But how effective is this law? And does it really keep us safe?

The legislation was enacted with the objective of protecting women from harassment at the workplace and to create effective mechanisms regarding their complaints. The law was meant to provide relief against acts of harassment to any women.

However, a close examination of the implementation of the law in Pakistan suggests that it leaves room for loopholes.

How does Pakistan’s legal system define harassment?

Under Pakistani law, harassment is defined as ‘any unwelcome sexual advances, requests for sexual favors or other verbal or written communication or physical conduct of a sexual nature or sexually demeaning attitudes, causing interference with work performance or creating an intimidating, hostile or offensive work environment, or the attempt to punish the complainant for refusal to comply to such a request or is made a condition for employment.’

Are there any loopholes in the law?

Within the definitions that outline the law, only men and women are mentioned. Rather than concentrating on gendered pronouns, the law should choose gender neutral lanuage. This should done for a number of reasons. For one, women are not the only victims of sexual harassment. Men too face sexual harassment, and should not be excluded. The law also overlooks the third gender; transgender persons are completely ignored within the law. It must embrace the recently adopted Trans persons (Protection of Rights) Act, and allow the transgender person to also file complaints.

Are there any situations in which the law is not applicable?

Another loophole noticed within the law is that it appears the law does not cover situations where employees of two different organizations are involved. If such two employees interact in the ordinary course of business and the interaction gives rise to an act of sexual harassment, this does not count as harassment in legal terms. But harassment isn’t just limited to direct boss-employee relationships, and the law should reflect that.

The law also does include household staff or those working in agriculture or within the informal labour sector. Shops and establishments that are not registered are also outside the domain of this law. As a result, only in certain situations and workplaces are harassment cases legible for prosecution.

do certain workplaces have exceptions?

The definition of an “organization” within the law is also pretty restrictive. Within the District Government, it only covers educational institutions and medical facilities. In the private sector, it does not cover agriculture, livestock, dairy farms and establishments that are not registered. Thus, unorganized sectors are outside the scope of this Act, allowing for certain workplaces to be unprotected and unsafe. Also, students in schools, colleges or universities are not protected under this law.

course of action outlined by the law is also problematic

Oddly enough, the inquiry committee constituted under the Act comprises of employees of the very same organization. Therefore, chances are that the members of the inquiry committee probably will not have any experience or training in dealing or inquiring into cases of workplace harassment. And being a part of the work space makes them susceptible to bias.  

Is there anything good about the law?

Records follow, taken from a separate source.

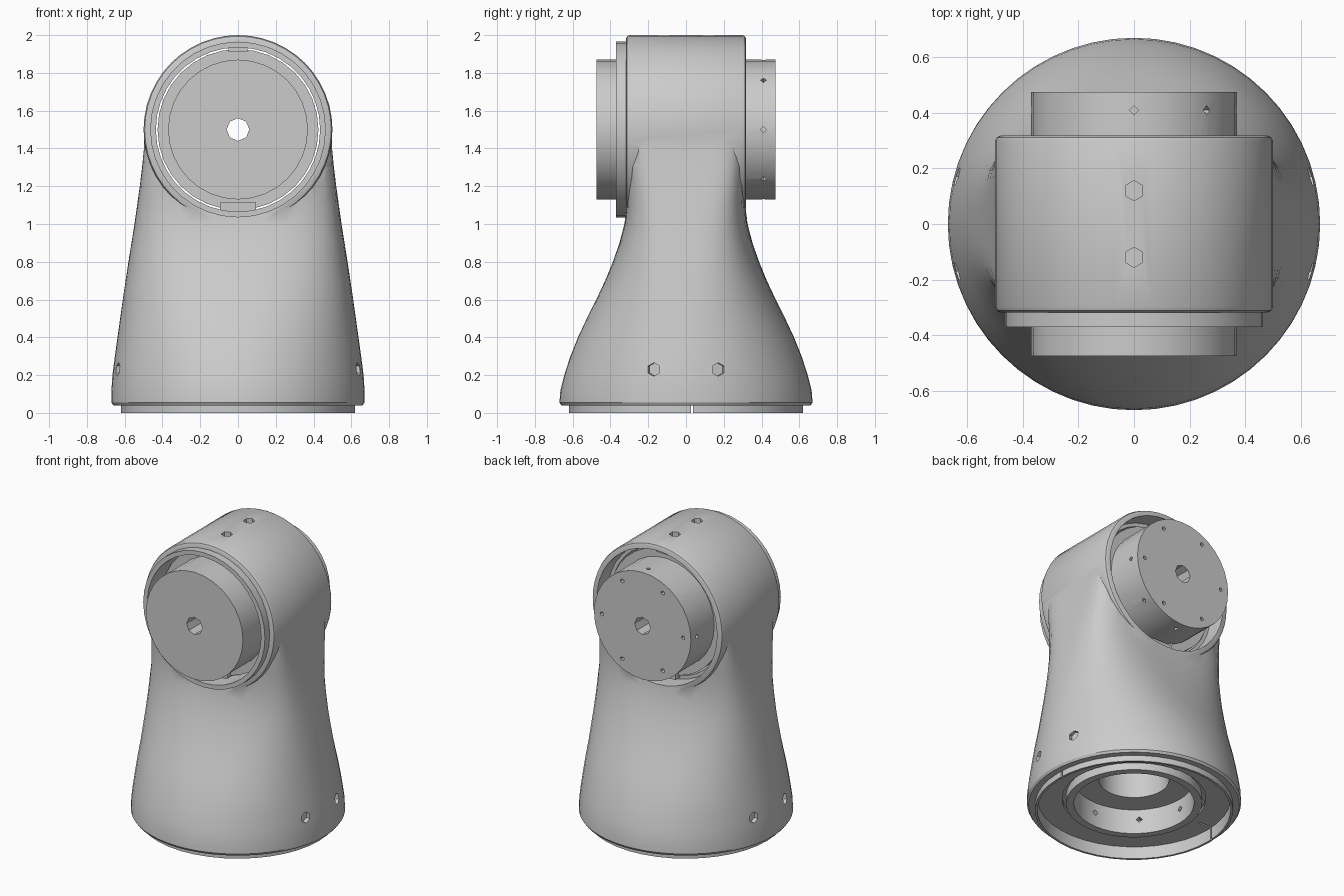
import bpy, bmesh
from math import cos, sin, pi, radians
from mathutils import Vector

if "Cube" in bpy.data.objects:
    bpy.data.objects.remove(bpy.data.objects["Cube"])

HEAD_Z = 1.5


def finish(name, bm):
    bmesh.ops.remove_doubles(bm, verts=bm.verts, dist=1e-5)
    bmesh.ops.recalc_face_normals(bm, faces=bm.faces)
    mesh = bpy.data.meshes.new(name)
    bm.to_mesh(mesh)
    bm.free()
    ob = bpy.data.objects.new(name, mesh)
    bpy.context.collection.objects.link(ob)
    return ob


def bridge(bm, rings):
    for a, b in zip(rings, rings[1:]):
        n = len(a)
        for i in range(n):
            j = (i + 1) % n
            bm.faces.new((a[i], a[j], b[j], b[i]))


def lathe(name, profile, along_y=False, n=36, tube=False):
    """Turn (radius, height) points around z, or around the head's y axis."""
    bm = bmesh.new()
    rings = []
    for r, h in profile:
        ring = []
        for i in range(n):
            a = 2 * pi * i / n
            p = (r * cos(a), h, HEAD_Z + r * sin(a)) if along_y else (r * cos(a), r * sin(a), h)
            ring.append(bm.verts.new(p))
        rings.append(ring)
    if tube:
        rings.append(rings[0])
    bridge(bm, rings)
    if not tube:
        bm.faces.new(rings[0])
        bm.faces.new(rings[-1])
    return finish(name, bm)


def rod(r, p0, p1, n=6):
    p0, p1 = Vector(p0), Vector(p1)
    d = p1 - p0
    bm = bmesh.new()
    bmesh.ops.create_cone(bm, cap_ends=True, segments=n, radius1=r, radius2=r, depth=d.length)
    rot = d.to_track_quat('Z', 'Y').to_matrix().to_4x4()
    bmesh.ops.transform(bm, matrix=rot, verts=bm.verts)
    bmesh.ops.translate(bm, vec=(p0 + p1) / 2, verts=bm.verts)
    return finish("cutter", bm)


def box(name, c, s):
    bm = bmesh.new()
    bmesh.ops.create_cube(bm, size=1)
    bmesh.ops.scale(bm, vec=s, verts=bm.verts)
    bmesh.ops.translate(bm, vec=c, verts=bm.verts)
    return finish(name, bm)


def combine(ob, other, op='DIFFERENCE'):
    m = ob.modifiers.new("bool", 'BOOLEAN')
    m.object, m.operation, m.solver = other, op, 'EXACT'
    bpy.context.view_layer.objects.active = ob
    bpy.ops.object.modifier_apply(modifier=m.name)
    bpy.data.objects.remove(other)


def smooth(ob, angle=32):
    bpy.ops.object.select_all(action='DESELECT')
    ob.select_set(True)
    bpy.context.view_layer.objects.active = ob
    bpy.ops.object.shade_smooth_by_angle(angle=radians(angle))


# Housing: round foot flowing into a squarish neck (z, half width, half depth, squareness)
sections = [(0.04, .66, .66, 2), (0.055, .67, .67, 2), (0.12, .67, .665, 2), (0.2, .665, .645, 2),
            (0.3, .652, .612, 2.05), (0.4, .638, .572, 2.12), (0.5, .624, .525, 2.2), (0.6, .61, .475, 2.35),
            (0.7, .595, .428, 2.55), (0.8, .58, .387, 2.8), (0.9, .564, .352, 3.2), (1.0, .548, .326, 3.7),
            (1.1, .534, .314, 4.4), (1.2, .52, .311, 5.4), (1.3, .508, .311, 7), (1.4, .498, .312, 9),
            (1.48, .496, .312, 11)]
bm = bmesh.new()
rings = []
for z, w, d, e in sections:
    ring = []
    for i in range(56):
        c, s = cos(2 * pi * i / 56), sin(2 * pi * i / 56)
        k = (abs(c) ** e + abs(s) ** e) ** (-1 / e)
        ring.append(bm.verts.new((w * c * k, d * s * k, z)))
    rings.append(ring)
bridge(bm, rings)
bm.faces.new(rings[0])
bm.faces.new(rings[-1])
housing = finish("housing", bm)

# Head barrel with softened rims
barrel = lathe("barrel", [(.48, -.318), (.494, -.312), (.5, -.298), (.5, .298), (.494, .312), (.48, .318)],
               along_y=True, n=48)
combine(housing, barrel, 'UNION')

# Openings: head bore, stepped foot recess
combine(housing, lathe("cutter", [(.46, -.6), (.46, .6)], along_y=True, n=40))
combine(housing, lathe("cutter", [(.61, -.1), (.61, .11), (.376, .11), (.376, .22), (.22, .22), (.22, .6)], n=40))

# Screw holes: two on top, two on each side of the foot
for y in (-.12, .12):
    combine(housing, rod(.036, (0, y, 1.9), (0, y, 2.1)))
for a in (15, -15, 165, 195):
    c, s = cos(radians(a)), sin(radians(a))
    combine(housing, rod(.036, (.632 * c, .632 * s, .23), (.8 * c, .8 * s, .23)))
# Small holes around the foot bore
for i in range(8):
    c, s = cos(pi * i / 4), sin(pi * i / 4)
    combine(housing, rod(.02, (.3 * c, .3 * s, .15), (.42 * c, .42 * s, .15), 4))
smooth(housing)

# Split foot ring with its inward flange, and inner foot collar
foot_ring = lathe("foot_ring", [(.62, 0), (.62, .105), (.45, .105), (.45, .085), (.605, .085), (.605, 0)],
                  tube=True, n=40)
for x in (-.6, .6):
    combine(foot_ring, box("cutter", (x, .032, 0), (.2, .012, .3)))
smooth(foot_ring)
smooth(lathe("foot_collar", [(.425, .05), (.425, .12), (.376, .12), (.376, .05)], tube=True, n=40))

# Liner sleeve that sticks out at the front of the head
smooth(lathe("head_sleeve", [(.465, -.37), (.465, -.31), (.458, -.31), (.458, .2), (.435, .2), (.435, -.37)],
             along_y=True, tube=True, n=36))

# Drive unit: output flanges on both ends of a wider core
drive = lathe("drive_unit", [(.37, -.475), (.37, -.22), (.426, -.22), (.426, .22), (.37, .22), (.37, .475)],
              along_y=True, n=32)
combine(drive, rod(.06, (0, -1, HEAD_Z), (0, 1, HEAD_Z), 8))
for i in range(8):
    c, s = cos(pi * i / 4), sin(pi * i / 4)
    combine(drive, rod(.016, (.33 * c, .41, HEAD_Z + .33 * s), (.45 * c, .41, HEAD_Z + .45 * s), 4))
for i in range(6):
    x, z = .31 * cos(pi * i / 3), HEAD_Z + .31 * sin(pi * i / 3)
    combine(drive, rod(.014, (x, .42, z), (x, .6, z)))
smooth(drive)

# Keys locking the drive in the sleeve
box("key_top", (0, 0, HEAD_Z + .425), (.1, .5, .025))
box("key_bottom", (0, 0, HEAD_Z - .41), (.19, .5, .05))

In Punjab, 134 cases reached the ombudsperson during the last five years and the office received 98 complaints after 2014. Data by the Punjab Commission on the Status of Women (PCSW) and the ombudsperson’s office states that 38% of these cases were withdrawn, 43% accused received punishment and the suspects in 18 percent of cases were exonerated.

The Protection against Harassment of Women at Workplace Act 2010 is a step in the right direction. It partially fulfills the legal obligations of the Government towards women empowerment and international labor standards. However, the legislation suffers from severe limitations as well as implementation deficit.

With increasing awareness and accountability, hopefully this law will be updated, giving the people of Pakistan the security and justice they deserve.